About the Photographs
Birds have been part of my everyday life since I was a little girl. I love everything about them, most especially their intelligence, beauty and song. My close tie to birds is about as difficult to describe as my need to make photographs. It is a need rather than a want, and my passion for making art is part of my being, perhaps what I was meant to do.
I wasn't planning on seeing the mansion the day I did, it was happenstance, a generous offer to venture inside a house originally built around the time of the American Revolution. Not much was yet restored to its original glory. I was drawn to one room decorated with fantastic Chinoiserie style wallpaper covered with hand-painted florals and intensely hued exotic birds. From the moment I stepped into that room I couldn't stop thinking about the birds. That same day the concept for Oiseaux Vigilants, A Suburban Fairytale took shape.

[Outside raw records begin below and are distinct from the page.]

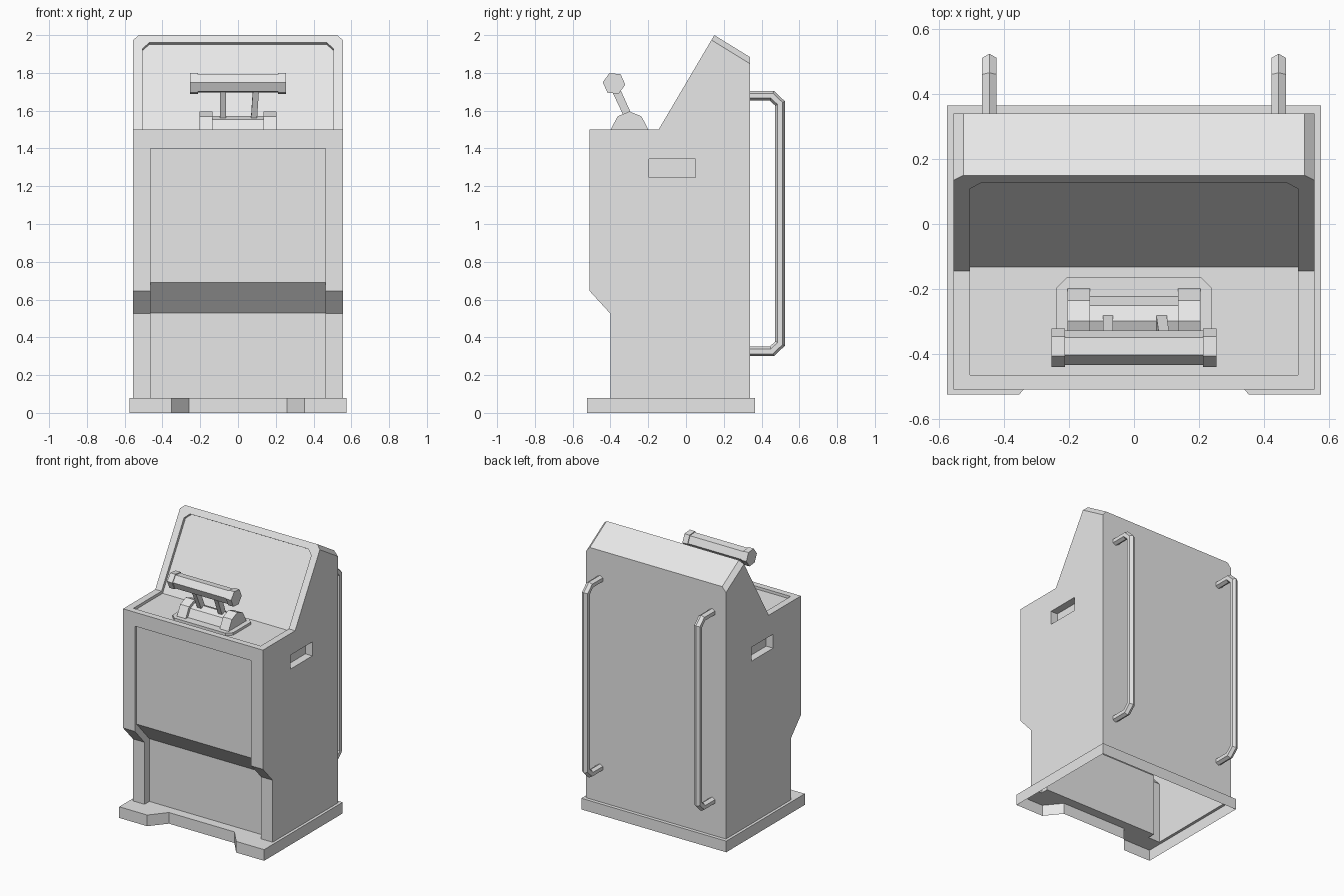
import bpy, bmesh
from math import cos, sin, pi, radians
from mathutils import Vector

cube = bpy.data.objects.get("Cube")
if cube:
    bpy.data.objects.remove(cube, do_unlink=True)

grey = bpy.data.materials.new("plain_grey")
grey.use_nodes = True
colour = (0.8, 0.8, 0.8, 1)
grey.diffuse_color = colour
grey.node_tree.nodes["Principled BSDF"].inputs["Base Color"].default_value = colour


def finish(name, bm):
    bmesh.ops.recalc_face_normals(bm, faces=bm.faces)
    mesh = bpy.data.meshes.new(name)
    bm.to_mesh(mesh)
    bm.free()
    mesh.materials.append(grey)
    obj = bpy.data.objects.new(name, mesh)
    bpy.context.collection.objects.link(obj)
    return obj


def prism(points, lift, place):
    """Closed solid from a 2D outline; place() maps the outline into space."""
    bm = bmesh.new()
    face = bm.faces.new([bm.verts.new(place(*p)) for p in points])
    side = bmesh.ops.extrude_face_region(bm, geom=[face])["geom"]
    bmesh.ops.translate(bm, vec=lift, verts=[v for v in side if isinstance(v, bmesh.types.BMVert)])
    bmesh.ops.recalc_face_normals(bm, faces=bm.faces)
    return bm


def across(points, x0, x1):
    """Side outline (y, z) extruded from x0 to x1."""
    return prism(points, (x1 - x0, 0, 0), lambda y, z: (x0, y, z))


def upward(points, z0, z1):
    """Plan outline (x, y) extruded from z0 to z1."""
    return prism(points, (0, 0, z1 - z0), lambda x, y: (x, y, z0))


def chamfer(bm, rule, width):
    edges = [e for e in bm.edges if rule(*[v.co for v in e.verts])]
    bmesh.ops.bevel(bm, geom=edges, offset=width, segments=1, affect='EDGES')


def cut(body, bm, name):
    tool = finish(name, bm)
    mod = body.modifiers.new(name, 'BOOLEAN')
    mod.operation, mod.solver, mod.object = 'DIFFERENCE', 'EXACT', tool
    bpy.context.view_layer.objects.active = body
    bpy.ops.object.modifier_apply(modifier=name)
    bpy.data.objects.remove(tool, do_unlink=True)


def rect(a0, a1, b0, b1):
    return [(a0, b0), (a1, b0), (a1, b1), (a0, b1)]


# Cabinet shell with clipped upper corners
FLOOR = 0.08
W = 0.555
bm = across([(-0.4, FLOOR), (-0.4, 0.525), (-0.51, 0.645), (-0.51, 1.5), (-0.145, 1.5),
             (0.15, 2.0), (0.34, 1.883), (0.34, FLOOR)], -W, W)
chamfer(bm, lambda a, b: min(a.z, b.z) > 1.8 and a.x == b.x, 0.03)
cabinet = finish("cabinet", bm)

# Recessed front panel
cut(cabinet, across([(-0.345, 0), (-0.345, 0.53), (-0.49, 0.69), (-0.49, 1.4),
                     (-0.7, 1.4), (-0.7, 0)], -0.462, 0.462), "front_recess")

# Recessed control deck running up into the screen
deck = 1.48
slope = Vector((0, 0.295, 0.5)).normalized()
out = Vector((0, -slope.z, slope.y))
fold = Vector((0, -0.133, deck))
top_in = fold + slope * 0.545
top_out = top_in + out * 0.15
bm = across([(-0.465, deck), fold.yz, top_in.yz, top_out.yz, (-0.465, top_out.z)], -0.505, 0.505)
chamfer(bm, lambda a, b: a.x == b.x and min((a.yz - top_in.yz).length, (b.yz - top_in.yz).length) < 1e-4
        and min((a.yz - top_out.yz).length, (b.yz - top_out.yz).length) < 1e-4, 0.035)
cut(cabinet, bm, "screen_recess")

# Side slots
for s in (-1, 1):
    cut(cabinet, across(rect(-0.195, 0.05, 1.245, 1.345), s * 0.5, s * 0.7), "slot_cut")

# Open underside of the cabinet
bm = bmesh.new()
bm.from_mesh(cabinet.data)
under = [f for f in bm.faces if all(abs(v.co.z - FLOOR) < 1e-4 for v in f.verts)]
bmesh.ops.delete(bm, geom=under, context='FACES')
bm.to_mesh(cabinet.data)
bm.free()

# Plinth with a front notch, hollow under the cabinet
half = [(0.26, -0.412), (0.353, -0.525), (0.575, -0.525), (0.575, 0.365)]
bm = upward(half + [(-x, y) for x, y in reversed(half)], 0, FLOOR)
plinth = finish("plinth", bm)
inner = [(0.462, -0.345), (0.462, -0.4), (W, -0.4), (W, 0.34)]
cut(plinth, upward([(x, y) for x, y in inner] + [(-x, y) for x, y in reversed(inner)], 0.04, 0.2), "well")
bm = bmesh.new()
bm.from_mesh(plinth.data)
spare = [f for f in bm.faces if f.calc_center_median().z < 0.001
         or (max(v.co.z for v in f.verts) < 0.05)
         or all(abs(v.co.x) < W + 0.001 and v.co.z > 0.039 and -0.401 < v.co.y < 0.341 for v in f.verts)]
bmesh.ops.delete(bm, geom=spare, context='FACES')
bm.to_mesh(plinth.data)
bm.free()

# Rear rails: hexagonal bar swept along a bent path
path = [Vector(p) for p in ((0.33, 1.679), (0.455, 1.679), (0.498, 1.638),
                            (0.498, 0.367), (0.455, 0.326), (0.33, 0.326))]
for side, s in (("left", 1), ("right", -1)):
    bm = bmesh.new()
    rings = []
    for i, p in enumerate(path):
        before = (p - path[i - 1]).normalized() if i else None
        after = (path[i + 1] - p).normalized() if i < len(path) - 1 else before
        before = before or after
        mid = (before + after).normalized()
        normal = Vector((-mid.y, mid.x)) / mid.dot(before)
        ring = []
        for k in range(6):
            q = p + normal * 0.026 * cos(k * pi / 3)
            ring.append(bm.verts.new((s * 0.445 + 0.026 * sin(k * pi / 3), q.x, q.y)))
        rings.append(ring)
    for a, b in zip(rings, rings[1:]):
        for k in range(6):
            n = (k + 1) % 6
            bm.faces.new((a[k], a[n], b[n], b[k]))
    for ring in (rings[0], rings[-1]):
        bm.faces.new(ring)
    finish(side + "_rear_rail", bm)

# Lever mounting plate
bm = upward(rect(-0.24, 0.24, -0.432, -0.163), 1.47, 1.498)
chamfer(bm, lambda a, b: abs(a.z - b.z) > 0.01, 0.035)
finish("lever_plate", bm)

# Lever hub and its end brackets
hub = [(-0.1, 0), (-0.063, 0.07), (0, 0.096), (0.063, 0.07), (0.1, 0)]


def hub_part(name, scale, x0, x1):
    pts = [(-0.1, -0.02)] + hub + [(0.1, -0.02)]
    finish(name, across([(-0.299 + y * scale, 1.5 + z * scale) for y, z in pts], x0, x1))


hub_part("lever_hub", 0.76, -0.14, 0.14)
hub_part("left_bracket", 1, 0.135, 0.205)
hub_part("right_bracket", 1, -0.205, -0.135)

# Lever arms
for name, low, high in (("left_arm", 0.083, 0.096), ("right_arm", -0.08, -0.08)):
    bm = across([(-0.27, 1.54), (-0.31, 1.53), (-0.4, 1.72), (-0.36, 1.74)], -0.016, 0.016)
    for v in bm.verts:
        v.co.x += high if v.co.z > 1.6 else low
    finish(name, bm)


# Hexagonal grip with end caps
def hexagon(name, radius, x0, x1):
    turn = radians(-6)
    finish(name, across([(-0.381 + radius * cos(turn + k * pi / 3), 1.744 + radius * sin(turn + k * pi / 3))
                         for k in range(6)], x0, x1))


hexagon("grip", 0.053, -0.22, 0.22)
hexagon("left_grip_cap", 0.06, 0.213, 0.254)
hexagon("right_grip_cap", 0.06, -0.254, -0.213)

This painted flock flaunts their independence and quirky personalities. A virtual volary of more than 40 fantastic birds, they quickly communicated their desires and intentions to me. Fully fledged, they wait until the sun goes down to flee precarious roosts, to venture through abandoned rooms and cavort with things from the past.
About the Book
When artists collaborate, exciting things happen. When Lydia Gnau agreed to pen a story about the girl and the birds, I had no idea what would come of it, and how the narrative would unfold. Lydia embraced the photographs and developed a tale that resounded with empathy, truth and desire. Through her words, the fairytale comes alive, evolves and eventually takes flight. To possess the talent to express emotions about a group of still pictures using words is enviable. To tie those words together into a cohesive tale is a delightful gift.
Creativity comes from many places—a chance meeting, perhaps a spark of an idea might take on a life of its own—this is the way an artist lives and thinks, always moving forward, discovering and uncovering hidden meaning. It's wonderful really, and often hard to explain—the joy of creating art.
—Wendy Erickson, March 2012